***** Record extracts

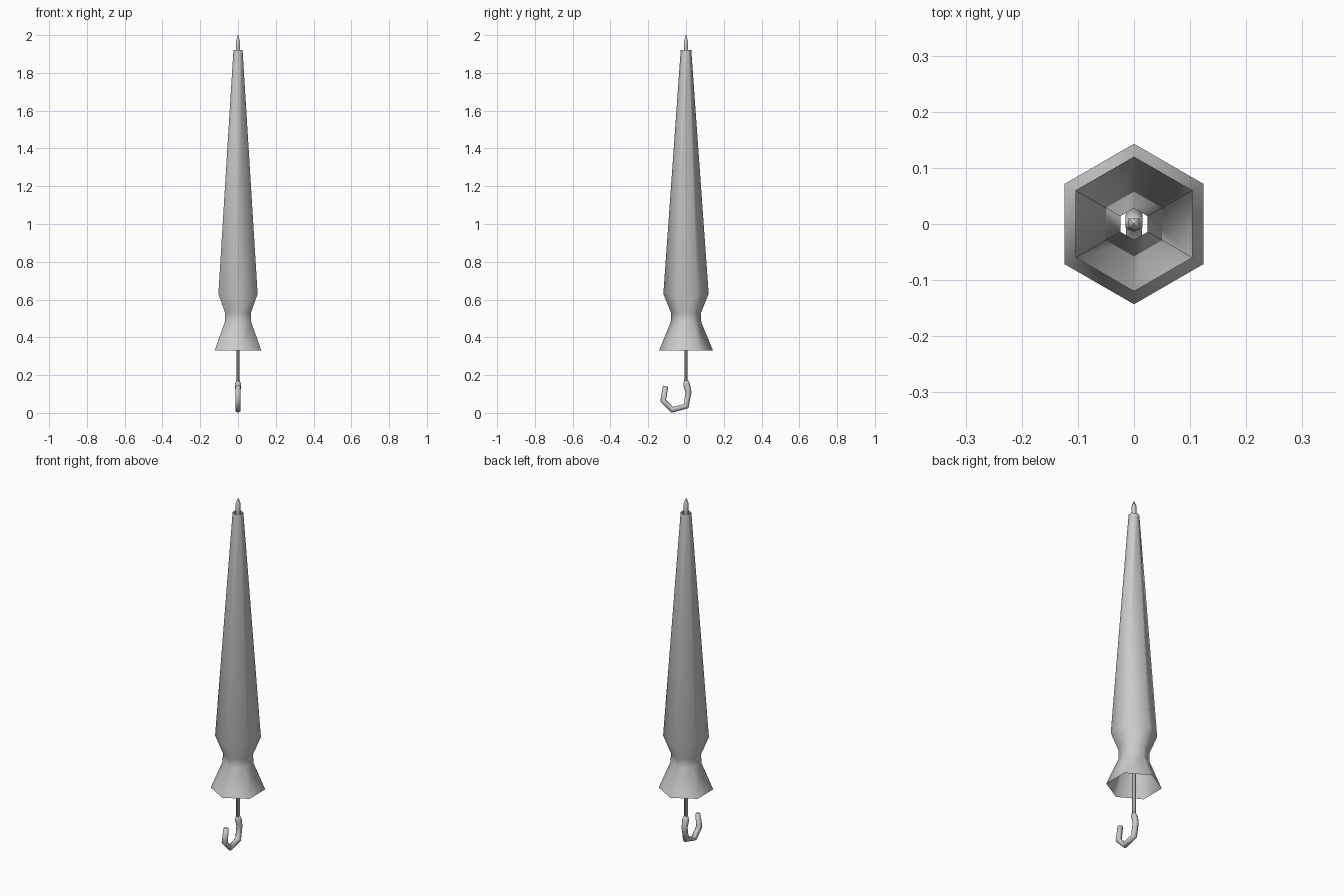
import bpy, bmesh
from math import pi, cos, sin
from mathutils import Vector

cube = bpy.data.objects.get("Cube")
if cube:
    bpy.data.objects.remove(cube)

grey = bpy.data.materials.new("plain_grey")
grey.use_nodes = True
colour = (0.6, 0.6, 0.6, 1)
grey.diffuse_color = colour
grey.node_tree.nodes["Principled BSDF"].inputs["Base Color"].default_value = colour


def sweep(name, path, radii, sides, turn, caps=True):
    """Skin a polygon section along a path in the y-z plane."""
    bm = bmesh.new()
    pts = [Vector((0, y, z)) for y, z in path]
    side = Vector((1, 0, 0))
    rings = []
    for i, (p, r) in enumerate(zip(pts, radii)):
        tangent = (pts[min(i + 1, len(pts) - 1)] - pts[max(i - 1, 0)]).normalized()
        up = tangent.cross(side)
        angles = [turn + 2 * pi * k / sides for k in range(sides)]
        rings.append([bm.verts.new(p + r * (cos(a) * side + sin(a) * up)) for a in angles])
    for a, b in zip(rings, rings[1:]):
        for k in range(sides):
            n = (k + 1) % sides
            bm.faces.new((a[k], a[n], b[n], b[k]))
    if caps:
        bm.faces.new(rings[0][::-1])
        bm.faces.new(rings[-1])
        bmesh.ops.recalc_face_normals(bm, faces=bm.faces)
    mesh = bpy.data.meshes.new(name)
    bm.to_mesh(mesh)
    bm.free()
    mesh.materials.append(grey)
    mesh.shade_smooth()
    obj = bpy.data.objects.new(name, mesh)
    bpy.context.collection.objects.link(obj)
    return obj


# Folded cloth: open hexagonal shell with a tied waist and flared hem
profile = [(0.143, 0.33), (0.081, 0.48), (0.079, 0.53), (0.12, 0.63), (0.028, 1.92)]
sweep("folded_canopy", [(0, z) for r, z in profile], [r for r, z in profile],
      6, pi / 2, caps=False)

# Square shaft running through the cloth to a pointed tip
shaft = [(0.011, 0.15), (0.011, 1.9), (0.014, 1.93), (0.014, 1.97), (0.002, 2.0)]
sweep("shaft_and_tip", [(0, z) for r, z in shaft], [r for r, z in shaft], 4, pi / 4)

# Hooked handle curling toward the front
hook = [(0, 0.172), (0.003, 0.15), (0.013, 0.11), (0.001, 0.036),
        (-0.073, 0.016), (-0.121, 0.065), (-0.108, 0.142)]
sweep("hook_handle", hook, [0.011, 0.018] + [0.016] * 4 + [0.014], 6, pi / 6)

**********

The lines above, starting at the one with "up = tangent.cross(side)" and ending at the one with "mesh = bpy.data.meshes.new(name)", are the only ones to return, exactly as written.

Written reply:
        up = tangent.cross(side)
        angles = [turn + 2 * pi * k / sides for k in range(sides)]
        rings.append([bm.verts.new(p + r * (cos(a) * side + sin(a) * up)) for a in angles])
    for a, b in zip(rings, rings[1:]):
        for k in range(sides):
            n = (k + 1) % sides
            bm.faces.new((a[k], a[n], b[n], b[k]))
    if caps:
        bm.faces.new(rings[0][::-1])
        bm.faces.new(rings[-1])
        bmesh.ops.recalc_face_normals(bm, faces=bm.faces)
    mesh = bpy.data.meshes.new(name)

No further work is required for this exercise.